At the end of the meeting, which was held behind closed doors, at the Castle, the President requested the leader of the council yesterday to finalise discussions on some issues which were raised at the encounter.
In an interview in Accra yesterday, Mr Kwabena Agyepong, the Press Secretary to the President, said the President requested the Christian Council to advise the minority parties to discard their intentions to cause mayhem in the country because of the ROPAB.
Rather, he said, it was the view of the President that the minority parties should allow the Constitution to work and Parliament to discharge its statutory obligations. Mr Agyepong said the President was emphatic that all that the government was seeking to do was to respect and implement the provisions of the Constitution.
In his State of the Nation Address delivered to Parliament on Tuesday, January 31, 2006, President Kufuor declared the readiness of the government to push ahead with the promulgation of the ROPAB, which had generated some nervousness among sections of the body politic.
The need to extend the ballot box to Ghanaians abroad was contained in the 1996 State of the Nation Address delivered by the former President, Flt Lt J.J. Rawlings.
Some members of the opposition parties, particularly the National Democratic Congress (NDC), the People's National Convention (PNC), the Every Ghanaian Living Everywhere (EGLE) party, the National Reform Party (NRP) and the Convention People's Party (CPP), and some civil society groups have expressed concerns about the passage of the ROPAB, saying the bill was a recipe for violence and mistrust of the electoral process.

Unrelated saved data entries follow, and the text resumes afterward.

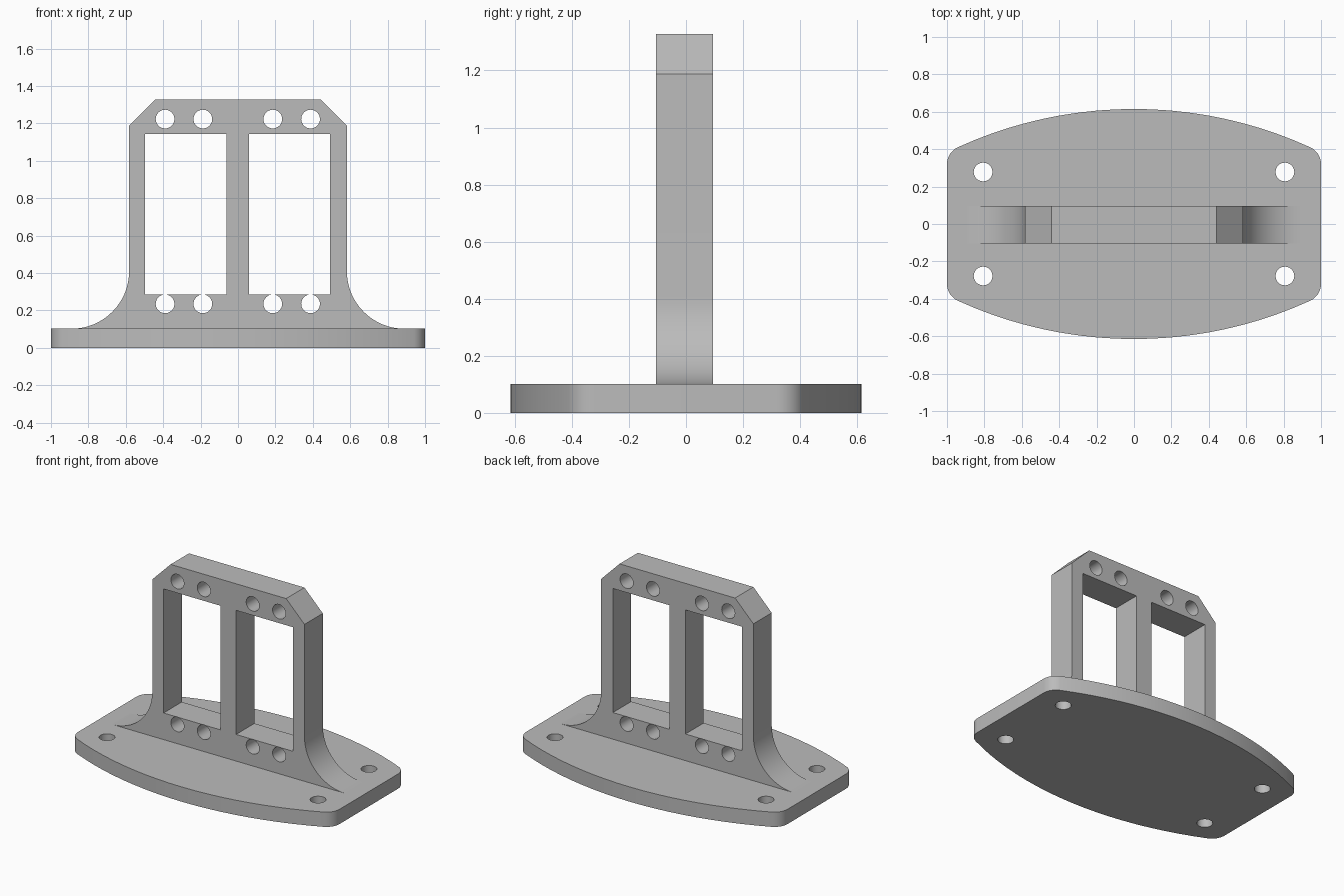
import bpy
import bmesh
from math import sin, cos, pi, radians, sqrt, atan2
from mathutils import Matrix

cube = bpy.data.objects.get("Cube")
if cube:
    bpy.data.objects.remove(cube, do_unlink=True)

GREY = (0.5, 0.5, 0.5, 1)
grey = bpy.data.materials.new("plain grey")
grey.use_nodes = True
grey.diffuse_color = GREY
grey.node_tree.nodes["Principled BSDF"].inputs["Base Color"].default_value = GREY


def arc(cx, cy, r, start, end, steps):
    """Points along an arc, angles in radians."""
    angles = [start + (end - start) * i / steps for i in range(steps + 1)]
    return [(cx + r * cos(a), cy + r * sin(a)) for a in angles]


def circle(cx, cy, r):
    return arc(cx, cy, r, 0, 2 * pi, 32)[:-1]


def flip_x(points):
    return [(-x, y) for x, y in reversed(points)]


def plate(name, loops, thickness, matrix):
    """Extrude an outline (first loop) with holes (other loops)."""
    bm = bmesh.new()
    edges = []
    for loop in loops:
        verts = [bm.verts.new((x, y, 0)) for x, y in loop]
        edges += [bm.edges.new((v, verts[i - 1])) for i, v in enumerate(verts)]
    bmesh.ops.triangle_fill(bm, edges=edges, use_beauty=True, normal=(0, 0, 1))
    top = bmesh.ops.extrude_face_region(bm, geom=bm.faces[:], use_keep_orig=True)
    moved = [g for g in top["geom"] if isinstance(g, bmesh.types.BMVert)]
    bmesh.ops.translate(bm, verts=moved, vec=(0, 0, thickness))
    bmesh.ops.recalc_face_normals(bm, faces=bm.faces[:])
    bm.transform(matrix)
    mesh = bpy.data.meshes.new(name)
    bm.to_mesh(mesh)
    bm.free()
    mesh.materials.append(grey)
    obj = bpy.data.objects.new(name, mesh)
    bpy.context.collection.objects.link(obj)
    bpy.ops.object.select_all(action='DESELECT')
    obj.select_set(True)
    bpy.context.view_layer.objects.active = obj
    bpy.ops.object.shade_smooth_by_angle(angle=radians(25))
    return obj


# Base: bowed long sides, straight ends, rounded corners
BASE_TOP = 0.102
half_depth, bow, corner = 0.615, 2.27, 0.1
bow_y = half_depth - bow
corner_x = 1 - corner
corner_y = bow_y + sqrt((bow - corner) ** 2 - corner_x ** 2)
tangent = atan2(corner_y - bow_y, corner_x)
back = arc(corner_x, corner_y, corner, 0, tangent, 8)
back += arc(0, bow_y, bow, tangent, pi - tangent, 20)[1:-1]
back += flip_x(arc(corner_x, corner_y, corner, 0, tangent, 8))
outline = back + [(-x, -y) for x, y in back]
bolt_holes = [circle(x, y, 0.05) for x in (-0.807, 0.807) for y in (-0.278, 0.278)]
plate("base_plate", [outline] + bolt_holes, BASE_TOP, Matrix())

# Upright frame: flared foot, chamfered top, two windows, eight holes
half_width, flare = 0.582, 0.308
right = [(half_width + flare, BASE_TOP - 0.05)]
right += arc(half_width + flare, BASE_TOP + flare, flare, 1.5 * pi, pi, 16)
right += [(half_width, 1.187), (0.442, 1.328)]
windows = [[(a, 0.286), (b, 0.286), (b, 1.144), (a, 1.144)]
           for a, b in ((-0.496, -0.062), (0.059, 0.493))]
holes = [circle(x, z, 0.05) for z in (0.235, 1.223)
         for x in (-0.39, -0.188, 0.186, 0.388)]
upright = Matrix.Translation((0, 0.095, 0)) @ Matrix.Rotation(pi / 2, 4, 'X')
plate("upright_frame", [right + flip_x(right)] + windows + holes, 0.2, upright)
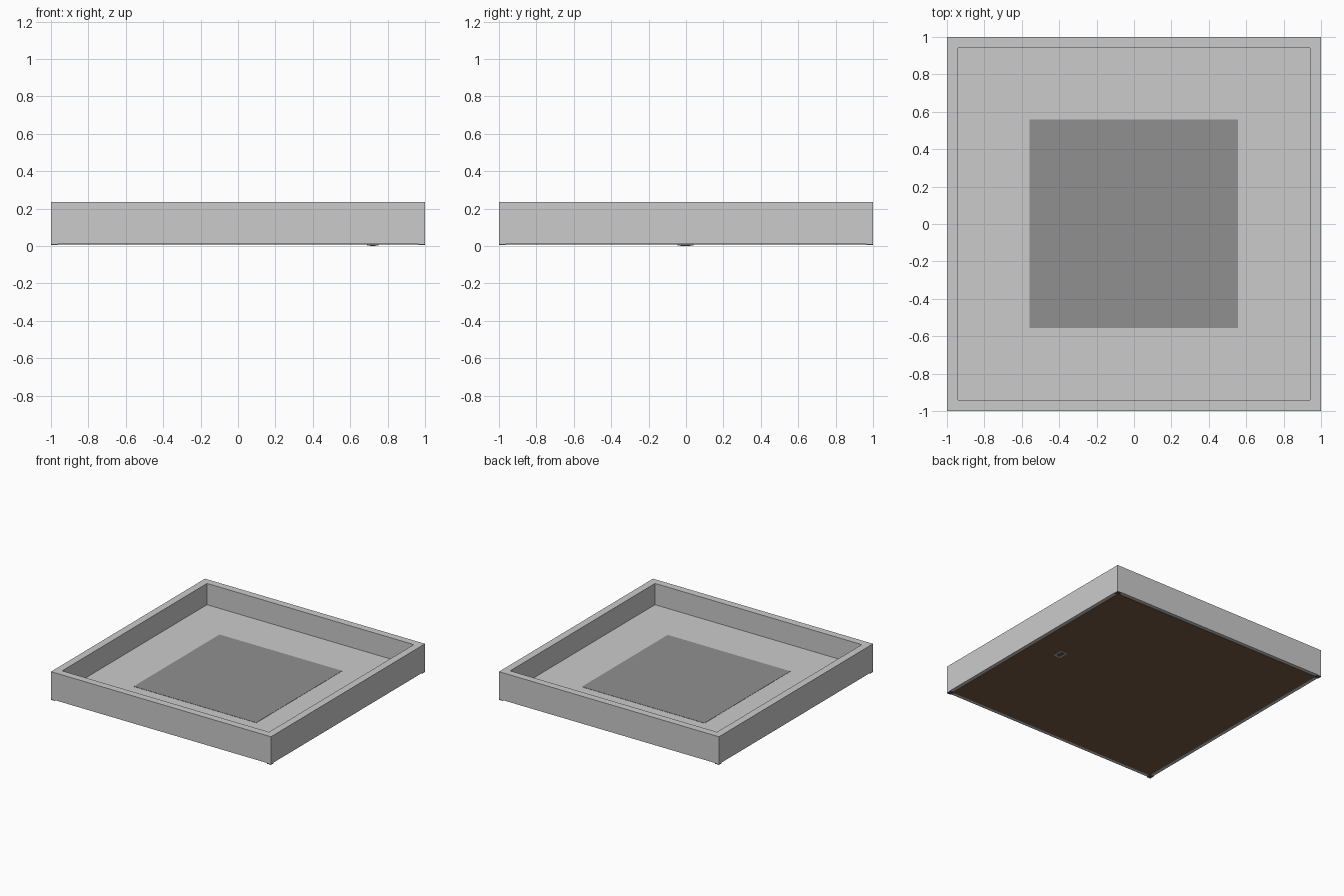
import bpy, bmesh
from mathutils import Matrix, Vector

if "Cube" in bpy.data.objects:
    bpy.data.objects.remove(bpy.data.objects["Cube"])


def mat(name, c):
    m = bpy.data.materials.new(name)
    m.diffuse_color = (*c, 1)
    m.use_nodes = True
    m.node_tree.nodes["Principled BSDF"].inputs["Base Color"].default_value = m.diffuse_color
    return m


frame_grey = mat("frame grey", (0.60, 0.60, 0.60))
art_grey = mat("picture grey", (0.28, 0.28, 0.28))
brown = mat("backing brown", (0.19, 0.105, 0.06))
dark = mat("dark metal", (0.10, 0.10, 0.10))
silver = mat("silver metal", (0.50, 0.50, 0.50))


def box(name, x, y, z, m):
    bm = bmesh.new()
    bmesh.ops.create_cube(bm, size=1)
    for v in bm.verts:
        v.co = Vector([(a + b) / 2 + c * (b - a) for (a, b), c in zip((x, y, z), v.co)])
    me = bpy.data.meshes.new(name)
    bm.to_mesh(me)
    bm.free()
    me.materials.append(m)
    ob = bpy.data.objects.new(name, me)
    bpy.context.collection.objects.link(ob)
    return ob


def ring(name, profile, m):
    """Sweep a closed (half width, z) profile around a square with mitred corners."""
    bm = bmesh.new()
    rows = [[bm.verts.new((r * sx, r * sy, z)) for sx, sy in ((-1, -1), (1, -1), (1, 1), (-1, 1))]
            for r, z in profile]
    for i, a in enumerate(rows):
        b = rows[(i + 1) % len(rows)]
        for k in range(4):
            bm.faces.new((a[k], a[(k + 1) % 4], b[(k + 1) % 4], b[k]))
    bmesh.ops.recalc_face_normals(bm, faces=bm.faces)
    me = bpy.data.meshes.new(name)
    bm.to_mesh(me)
    bm.free()
    me.materials.append(m)
    ob = bpy.data.objects.new(name, me)
    bpy.context.collection.objects.link(ob)


# Deep square frame
ring("frame", [(1, 0.01), (1, 0.235), (0.94, 0.235), (0.94, 0.01)], frame_grey)
# Mat board, picture and backing
box("mat_board", (-0.94, 0.94), (-0.94, 0.94), (0.04, 0.06), frame_grey)
box("picture", (-0.56, 0.555), (-0.555, 0.56), (0.059, 0.062), art_grey)
box("backing", (-0.97, 0.97), (-0.97, 0.97), (0.007, 0.02), brown)
# Corner bumpers
for sx in (-1, 1):
    for sy in (-1, 1):
        box("bumper", sorted((sx, 0.965 * sx)), sorted((sy, 0.965 * sy)), (0.004, 0.011), dark)
# Hanger near the upper edge
box("hanger_plate", (0.69, 0.75), (-0.045, 0.04), (0.003, 0.008), silver)
box("hanger_slot", (0.705, 0.735), (-0.03, 0.025), (0, 0.004), dark)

At a press briefing at the Castle last Monday, Mr Agyepong stated that the position of President Kufuor on the bill was that whether the bill should be passed into law or otherwise was a matter for Parliament. He said there was no indication that the government would back down on the ROPAB, despite the nervousness which it had generated in the body politic.